State Rep. Wendi Thomas (R-Bucks) Building on what she learned at the Safe Schools seminar in January will co-host the panel in at Washington Crossing United Methodist Church on Thursday February 13 at 1o a.m.
The hearing will be co-hosted by Rep. Malcolm Kenyatta (D-Philadelphia). Thomas and Kenyatta crafted House Bill 1622, also known as Phillip’s Law, after an 11-year-old boy in Rep. Kenyatta’s district was bullied in school and took his life after he was unable to reach the school’s guidance counselor that fateful day.
“Mental health is an issue that does not discriminate,” Thomas said. “It affects all ages, races, genders and classes. Chances are that each of us knows an individual who has struggled with mental health issues, and we all hope that those close to us would be able to get the necessary assistance in times of desperation.
When an 11-year-old takes his life, everyone must take stock of how and why children can get that far in their despair,” Kenyatta said. “The tragedy of Phillip’s passing sheds light on the fact that school mental health professionals are not always available or equipped to identify and intervene when a child is suffering. In fact, there is no mandate for schools to retain mental health staff, and there certainly is not enough funding provided for it. But there should be.”
House Bill 1622 would require the Department of Education to investigate the number of mental health professionals in schools in order to make recommendations on how to increase the number of school mental health professionals we need to meet nationally accepted standards.
“The Pennridge School District released the results of an anonymous survey of its students that revealed 40 students from the class of 2020 had attempted suicide one or more times in the previous years,” Thomas said. “They also reported an increase in suicide attempts from 3% to 4% among the district’s sixth-graders.”
“Mental health is an issue that does not discriminate,” Thomas said. “It affects all ages, races, genders and classes. Chances are that each of us knows an individual who has struggled with mental health issues, and we all hope that those close to us would be able to get the necessary assistance in times of desperation. Unfortunately, as many as 60% of students do not receive the treatment they need due to stigma and lack of access to services.”

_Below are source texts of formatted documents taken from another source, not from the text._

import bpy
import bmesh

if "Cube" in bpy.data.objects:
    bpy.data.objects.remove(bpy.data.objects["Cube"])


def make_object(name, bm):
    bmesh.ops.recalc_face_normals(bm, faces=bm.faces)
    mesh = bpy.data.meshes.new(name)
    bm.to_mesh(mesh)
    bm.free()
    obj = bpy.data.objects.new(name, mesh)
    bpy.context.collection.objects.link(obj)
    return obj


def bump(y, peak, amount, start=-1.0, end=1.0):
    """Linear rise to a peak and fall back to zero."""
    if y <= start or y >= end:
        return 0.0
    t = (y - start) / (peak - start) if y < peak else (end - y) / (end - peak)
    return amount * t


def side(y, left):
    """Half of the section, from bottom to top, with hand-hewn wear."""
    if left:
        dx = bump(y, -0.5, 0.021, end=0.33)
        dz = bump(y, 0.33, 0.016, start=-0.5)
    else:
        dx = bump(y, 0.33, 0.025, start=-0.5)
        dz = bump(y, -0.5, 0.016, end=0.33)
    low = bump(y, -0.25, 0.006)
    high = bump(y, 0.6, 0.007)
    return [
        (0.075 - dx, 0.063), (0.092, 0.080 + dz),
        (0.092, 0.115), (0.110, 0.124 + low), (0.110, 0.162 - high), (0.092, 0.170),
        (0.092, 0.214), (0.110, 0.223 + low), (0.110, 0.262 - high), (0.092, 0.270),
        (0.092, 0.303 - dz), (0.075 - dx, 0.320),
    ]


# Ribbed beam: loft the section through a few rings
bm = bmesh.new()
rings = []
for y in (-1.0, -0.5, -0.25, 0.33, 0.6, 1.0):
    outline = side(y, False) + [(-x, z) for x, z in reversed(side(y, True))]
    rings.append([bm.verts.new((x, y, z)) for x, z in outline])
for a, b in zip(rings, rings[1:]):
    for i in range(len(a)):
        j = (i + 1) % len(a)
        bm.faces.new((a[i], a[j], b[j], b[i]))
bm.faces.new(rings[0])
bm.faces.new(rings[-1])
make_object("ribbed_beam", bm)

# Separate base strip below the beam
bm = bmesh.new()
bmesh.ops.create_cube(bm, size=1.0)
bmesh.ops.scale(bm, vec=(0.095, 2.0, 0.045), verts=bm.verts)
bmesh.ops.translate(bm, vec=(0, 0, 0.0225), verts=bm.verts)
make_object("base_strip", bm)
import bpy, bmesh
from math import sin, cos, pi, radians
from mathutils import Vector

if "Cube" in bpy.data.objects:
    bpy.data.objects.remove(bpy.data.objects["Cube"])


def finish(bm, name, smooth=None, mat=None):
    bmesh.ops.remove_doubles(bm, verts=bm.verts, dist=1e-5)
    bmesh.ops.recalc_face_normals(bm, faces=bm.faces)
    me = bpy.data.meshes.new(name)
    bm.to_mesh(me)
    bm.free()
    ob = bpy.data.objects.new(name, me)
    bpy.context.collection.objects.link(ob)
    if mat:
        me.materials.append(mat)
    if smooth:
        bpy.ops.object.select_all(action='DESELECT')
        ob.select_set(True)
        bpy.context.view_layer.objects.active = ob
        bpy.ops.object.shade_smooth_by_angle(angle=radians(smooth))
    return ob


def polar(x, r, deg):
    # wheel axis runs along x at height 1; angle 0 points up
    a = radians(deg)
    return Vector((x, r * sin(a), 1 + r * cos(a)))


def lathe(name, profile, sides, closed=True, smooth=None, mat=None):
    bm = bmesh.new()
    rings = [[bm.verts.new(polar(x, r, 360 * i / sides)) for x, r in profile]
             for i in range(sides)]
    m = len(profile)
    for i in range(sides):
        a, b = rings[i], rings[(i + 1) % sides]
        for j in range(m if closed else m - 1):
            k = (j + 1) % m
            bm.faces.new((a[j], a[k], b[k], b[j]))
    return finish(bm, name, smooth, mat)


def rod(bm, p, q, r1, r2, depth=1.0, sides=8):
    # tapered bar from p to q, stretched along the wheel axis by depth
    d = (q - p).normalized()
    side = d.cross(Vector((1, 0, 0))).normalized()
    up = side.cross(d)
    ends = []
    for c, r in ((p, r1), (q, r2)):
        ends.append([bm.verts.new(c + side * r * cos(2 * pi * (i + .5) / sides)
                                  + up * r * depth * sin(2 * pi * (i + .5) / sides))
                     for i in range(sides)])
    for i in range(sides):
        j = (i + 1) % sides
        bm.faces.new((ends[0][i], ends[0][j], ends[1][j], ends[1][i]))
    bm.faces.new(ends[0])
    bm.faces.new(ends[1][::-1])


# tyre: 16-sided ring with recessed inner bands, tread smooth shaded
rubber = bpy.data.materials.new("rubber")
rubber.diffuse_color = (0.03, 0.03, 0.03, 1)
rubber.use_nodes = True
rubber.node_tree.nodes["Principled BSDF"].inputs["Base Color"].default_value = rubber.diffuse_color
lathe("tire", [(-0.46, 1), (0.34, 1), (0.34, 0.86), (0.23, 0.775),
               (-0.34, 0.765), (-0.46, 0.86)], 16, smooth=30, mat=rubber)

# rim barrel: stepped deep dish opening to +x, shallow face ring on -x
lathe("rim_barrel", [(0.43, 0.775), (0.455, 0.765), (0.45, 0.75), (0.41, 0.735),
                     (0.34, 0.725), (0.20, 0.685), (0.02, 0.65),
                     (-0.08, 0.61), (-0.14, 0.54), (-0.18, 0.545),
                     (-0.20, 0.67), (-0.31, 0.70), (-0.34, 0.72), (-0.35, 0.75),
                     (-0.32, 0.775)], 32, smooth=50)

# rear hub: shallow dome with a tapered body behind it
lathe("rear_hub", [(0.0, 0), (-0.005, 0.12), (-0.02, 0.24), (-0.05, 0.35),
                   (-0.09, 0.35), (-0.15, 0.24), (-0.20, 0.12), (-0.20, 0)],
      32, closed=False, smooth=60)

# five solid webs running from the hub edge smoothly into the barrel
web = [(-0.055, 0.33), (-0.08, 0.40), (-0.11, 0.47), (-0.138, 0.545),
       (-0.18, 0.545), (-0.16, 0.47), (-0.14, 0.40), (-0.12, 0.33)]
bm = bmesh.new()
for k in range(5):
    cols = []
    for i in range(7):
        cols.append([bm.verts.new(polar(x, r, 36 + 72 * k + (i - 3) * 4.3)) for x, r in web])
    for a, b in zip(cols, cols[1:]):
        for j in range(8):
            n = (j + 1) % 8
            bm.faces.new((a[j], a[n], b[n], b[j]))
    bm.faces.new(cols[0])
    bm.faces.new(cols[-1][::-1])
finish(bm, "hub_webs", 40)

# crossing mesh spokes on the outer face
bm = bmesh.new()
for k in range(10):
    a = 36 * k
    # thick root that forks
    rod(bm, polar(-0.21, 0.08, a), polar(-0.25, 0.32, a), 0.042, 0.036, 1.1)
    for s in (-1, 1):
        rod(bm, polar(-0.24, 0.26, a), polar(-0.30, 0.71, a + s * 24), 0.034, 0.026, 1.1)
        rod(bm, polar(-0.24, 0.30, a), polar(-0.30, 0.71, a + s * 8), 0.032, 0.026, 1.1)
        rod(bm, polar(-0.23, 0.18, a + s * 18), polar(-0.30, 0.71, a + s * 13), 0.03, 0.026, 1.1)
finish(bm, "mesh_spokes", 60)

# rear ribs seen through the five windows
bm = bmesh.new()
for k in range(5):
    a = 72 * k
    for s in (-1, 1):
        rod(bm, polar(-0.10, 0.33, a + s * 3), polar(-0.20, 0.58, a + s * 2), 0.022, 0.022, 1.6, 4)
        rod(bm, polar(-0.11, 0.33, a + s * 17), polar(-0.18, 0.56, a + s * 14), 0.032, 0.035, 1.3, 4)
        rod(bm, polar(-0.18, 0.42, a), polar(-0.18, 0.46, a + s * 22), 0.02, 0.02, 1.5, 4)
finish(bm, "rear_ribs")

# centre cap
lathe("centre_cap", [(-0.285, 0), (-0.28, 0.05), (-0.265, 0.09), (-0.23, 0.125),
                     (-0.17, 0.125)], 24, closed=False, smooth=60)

HB1622 was referred to the House Education Committee in June 2019.